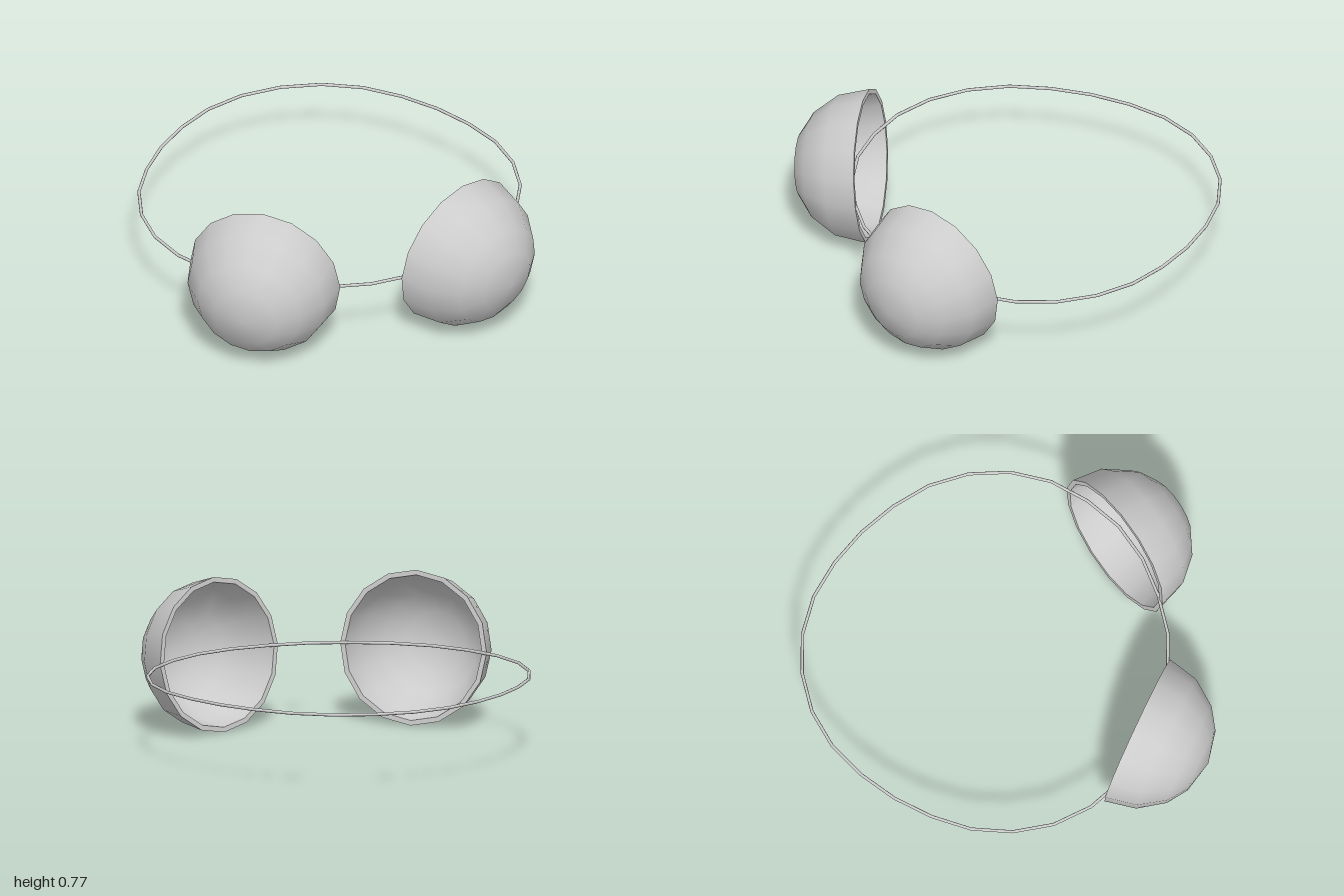
import * as THREE from 'three';
import { toCreasedNormals } from 'three/addons/utils/BufferGeometryUtils.js';

const MID_Y = 0.387;   // height of the cup centres and the cord
const RADIUS = 0.386;
const WALL = 0.025;

// Hollow half-sphere shell, opening at y = 0 and dome along +y
function cupGeometry() {
  const rings = [0, 24, 47, 65, 90].map(THREE.MathUtils.degToRad);
  const arc = (r) => rings.map((a) => new THREE.Vector2(Math.max(0, r * Math.cos(a)), r * Math.sin(a)));
  arc(RADIUS);
  const profile = [...arc(RADIUS - WALL).reverse(), ...arc(RADIUS)];
  profile[0].x = profile[profile.length - 1].x = 0;
  return toCreasedNormals(new THREE.LatheGeometry(profile, 16), 0.8);
}

// Closed cord, given as its left half (x, z) from back to front
function cordGeometry() {
  const half = [
    [0.24, -0.957], [0.43, -0.867], [0.585, -0.742], [0.715, -0.6], [0.822, -0.44],
    [0.903, -0.27], [0.943, -0.08], [0.937, 0.11], [0.88, 0.3], [0.77, 0.47],
    [0.61, 0.63], [0.4, 0.745], [0.17, 0.805],
  ];
  const at = (x, z) => new THREE.Vector3(x, 0, z);
  const points = [
    at(0, -0.992),
    ...half.map(([x, z]) => at(x, z)),
    at(0, 0.823),
    ...half.map(([x, z]) => at(-x, z)).reverse(),
  ];
  const path = new THREE.CatmullRomCurve3(points, true);
  return new THREE.TubeGeometry(path, points.length, 0.008, 8, true);
}

export function createModel() {
  const model = new THREE.Group();
  model.name = 'cupsOnCord';
  const material = new THREE.MeshStandardMaterial({ color: 0xcccccc });

  // Pair of cups, turned outwards and tipped slightly down
  const cup = cupGeometry();
  for (const side of [1, -1]) {
    const mesh = new THREE.Mesh(cup, material);
    mesh.name = side > 0 ? 'leftCup' : 'rightCup';
    mesh.position.set(side * 0.487, MID_Y, 0.615);
    mesh.rotation.order = 'YXZ';
    mesh.rotation.x = THREE.MathUtils.degToRad(96);
    mesh.rotation.y = side * THREE.MathUtils.degToRad(31);
    model.add(mesh);
  }

  // Loop running behind and across the cup openings
  const cord = new THREE.Mesh(cordGeometry(), material);
  cord.name = 'cord';
  cord.position.y = MID_Y;
  model.add(cord);

  return model;
}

:::::

## EXERCISE DETAILS
Lines of the listing above that include the string "half" should each be copied.

## PROBLEM SOLUTION
// Hollow half-sphere shell, opening at y = 0 and dome along +y
// Closed cord, given as its left half (x, z) from back to front
  const half = [
    ...half.map(([x, z]) => at(x, z)),
    ...half.map(([x, z]) => at(-x, z)).reverse(),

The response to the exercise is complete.